Back to the specific legal test required to prove predatory pricing, the adopted tests embraced by both jurisdictions remain largely satisfactory. Both jurisdictions adopted a cost-based test as a first step of analysis, which is in line with economics and of pragmatic orientation. With regard to the second part of the test, the US courts recognised recoupment as a key criterion and addressed the potential welfare impact on consumers. In contrast, the EU has started off rather unsatisfactorily with an assessment of dominance, which is rather unhelpful for predatory pricing claims. However, the EU Commission moved on to analyse the effects of predatory pricing conduct in a way that is similar to the US requirement of recoupment. It is hoped that the ECJ will show itself supportive towards this effort.
Nevertheless, both the EU and the US display certain flaws in their analysis of predatory conduct. For example, the US has imposed a heavy burden of proof on the claimant which ignores modern economics that regards predation as a potentially successful behaviour. This means that even aggressive behaviour of dominant firms would not require intervention. In the EU, the objective intention of the predator remains an important part of the legal test, although consumer harm is not properly dealt with. Thus the EU faces the risk of overly-enforcing predatory pricing claims, with a further criticism of unduly protecting inefficient competitors.
Finally, the trend of Americanisation of EU competition law can be discerned in predatory pricing. It can be traced in the adoption of an effects-based analysis, in the adoption of consumer welfare as a goal of competition law, and in the gradual rejection of selective-cost pricing claims. Some of the above trends are to be welcomed as there is a widespread perception that, at least from a consumer welfare perspective, the US approach addressed predatory pricing claims more successfully than the EU approach. Nevertheless, the transplantation of the effects-based analysis does not need to go that far. In other words, the ECJ should not give up condemning meritorious predatory pricing claims. Otherwise, this can mean bringing predatory pricing to a standstill point.
LLM postgraduate student, LSE
 Case C-62/86 AKZO Chemie v Commission  ECR I-3359.
 Brooke Group v Brown&Williamson (1993) 509 U.S. 209.
 Weyerhauser v Hardwoodlumber (2007) 411 F.3d 1030, 1077.

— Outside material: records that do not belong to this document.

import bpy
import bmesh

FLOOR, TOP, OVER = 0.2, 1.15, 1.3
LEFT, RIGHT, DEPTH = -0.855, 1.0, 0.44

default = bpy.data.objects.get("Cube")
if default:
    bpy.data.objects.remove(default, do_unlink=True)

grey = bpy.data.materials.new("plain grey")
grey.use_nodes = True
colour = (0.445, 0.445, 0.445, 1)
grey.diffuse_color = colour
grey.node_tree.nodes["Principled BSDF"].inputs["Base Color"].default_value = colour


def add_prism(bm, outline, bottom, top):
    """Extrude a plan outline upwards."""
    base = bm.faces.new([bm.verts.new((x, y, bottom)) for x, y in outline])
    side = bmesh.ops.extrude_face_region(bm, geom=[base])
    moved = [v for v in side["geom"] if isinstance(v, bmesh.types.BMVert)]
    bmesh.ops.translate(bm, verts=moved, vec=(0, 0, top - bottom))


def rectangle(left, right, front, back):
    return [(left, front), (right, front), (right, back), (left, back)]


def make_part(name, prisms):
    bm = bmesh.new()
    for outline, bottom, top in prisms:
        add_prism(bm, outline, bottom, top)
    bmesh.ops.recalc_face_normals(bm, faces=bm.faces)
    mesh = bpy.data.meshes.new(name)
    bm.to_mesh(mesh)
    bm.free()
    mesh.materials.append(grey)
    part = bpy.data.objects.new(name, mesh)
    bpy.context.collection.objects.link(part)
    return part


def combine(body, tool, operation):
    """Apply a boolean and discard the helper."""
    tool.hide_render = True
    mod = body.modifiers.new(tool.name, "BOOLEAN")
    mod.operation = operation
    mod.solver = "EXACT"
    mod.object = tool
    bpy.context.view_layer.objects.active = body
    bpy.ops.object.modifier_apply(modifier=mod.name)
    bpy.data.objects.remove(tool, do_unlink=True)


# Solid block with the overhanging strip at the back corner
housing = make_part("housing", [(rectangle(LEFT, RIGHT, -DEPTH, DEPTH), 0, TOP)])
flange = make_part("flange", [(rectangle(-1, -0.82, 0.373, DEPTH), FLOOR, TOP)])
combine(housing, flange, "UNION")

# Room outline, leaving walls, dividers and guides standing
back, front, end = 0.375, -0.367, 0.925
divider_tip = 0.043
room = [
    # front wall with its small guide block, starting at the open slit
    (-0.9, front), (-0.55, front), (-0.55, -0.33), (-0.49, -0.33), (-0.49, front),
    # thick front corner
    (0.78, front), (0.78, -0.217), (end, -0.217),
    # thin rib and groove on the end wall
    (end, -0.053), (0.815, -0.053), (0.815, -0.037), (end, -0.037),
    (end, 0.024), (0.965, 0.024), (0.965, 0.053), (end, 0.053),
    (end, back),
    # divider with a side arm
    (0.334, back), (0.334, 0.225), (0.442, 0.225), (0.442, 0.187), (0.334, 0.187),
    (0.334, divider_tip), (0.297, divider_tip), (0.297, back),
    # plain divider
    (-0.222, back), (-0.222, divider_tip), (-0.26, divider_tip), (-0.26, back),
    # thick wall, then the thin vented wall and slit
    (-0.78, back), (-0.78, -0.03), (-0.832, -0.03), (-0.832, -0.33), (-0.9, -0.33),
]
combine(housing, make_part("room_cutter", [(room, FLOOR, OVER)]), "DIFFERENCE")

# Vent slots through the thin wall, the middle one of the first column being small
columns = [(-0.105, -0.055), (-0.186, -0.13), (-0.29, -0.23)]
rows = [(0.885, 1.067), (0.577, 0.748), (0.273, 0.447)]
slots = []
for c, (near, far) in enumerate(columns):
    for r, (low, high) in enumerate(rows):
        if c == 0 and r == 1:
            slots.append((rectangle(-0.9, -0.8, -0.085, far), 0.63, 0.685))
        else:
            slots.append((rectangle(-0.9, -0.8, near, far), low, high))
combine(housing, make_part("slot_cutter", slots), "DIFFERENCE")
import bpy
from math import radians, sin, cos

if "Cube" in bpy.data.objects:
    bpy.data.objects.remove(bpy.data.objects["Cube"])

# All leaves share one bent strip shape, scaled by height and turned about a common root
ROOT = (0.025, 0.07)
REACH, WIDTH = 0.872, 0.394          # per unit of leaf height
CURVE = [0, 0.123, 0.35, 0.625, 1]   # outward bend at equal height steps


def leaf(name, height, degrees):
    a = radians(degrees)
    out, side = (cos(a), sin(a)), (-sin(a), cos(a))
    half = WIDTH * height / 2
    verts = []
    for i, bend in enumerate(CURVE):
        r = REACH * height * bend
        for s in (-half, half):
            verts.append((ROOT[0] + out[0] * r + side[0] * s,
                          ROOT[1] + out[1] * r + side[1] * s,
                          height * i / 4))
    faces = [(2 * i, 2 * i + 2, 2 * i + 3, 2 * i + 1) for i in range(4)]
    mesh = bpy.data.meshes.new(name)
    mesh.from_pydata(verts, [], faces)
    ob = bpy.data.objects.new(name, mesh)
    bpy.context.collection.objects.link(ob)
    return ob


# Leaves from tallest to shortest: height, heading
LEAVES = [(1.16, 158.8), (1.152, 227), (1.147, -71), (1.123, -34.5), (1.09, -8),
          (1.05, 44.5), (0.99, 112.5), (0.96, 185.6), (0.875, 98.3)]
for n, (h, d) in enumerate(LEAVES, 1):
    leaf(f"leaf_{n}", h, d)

 Case C-209/10 Post Danmark v Konkurrenceradet [2013 ] All.E.R.(EC) 950.
 Guidance on the Commission’s enforcement priorities in applying Article 82 of the EC Treaty to abusive exclusionary conduct by dominant undertakings, OJ C 45, .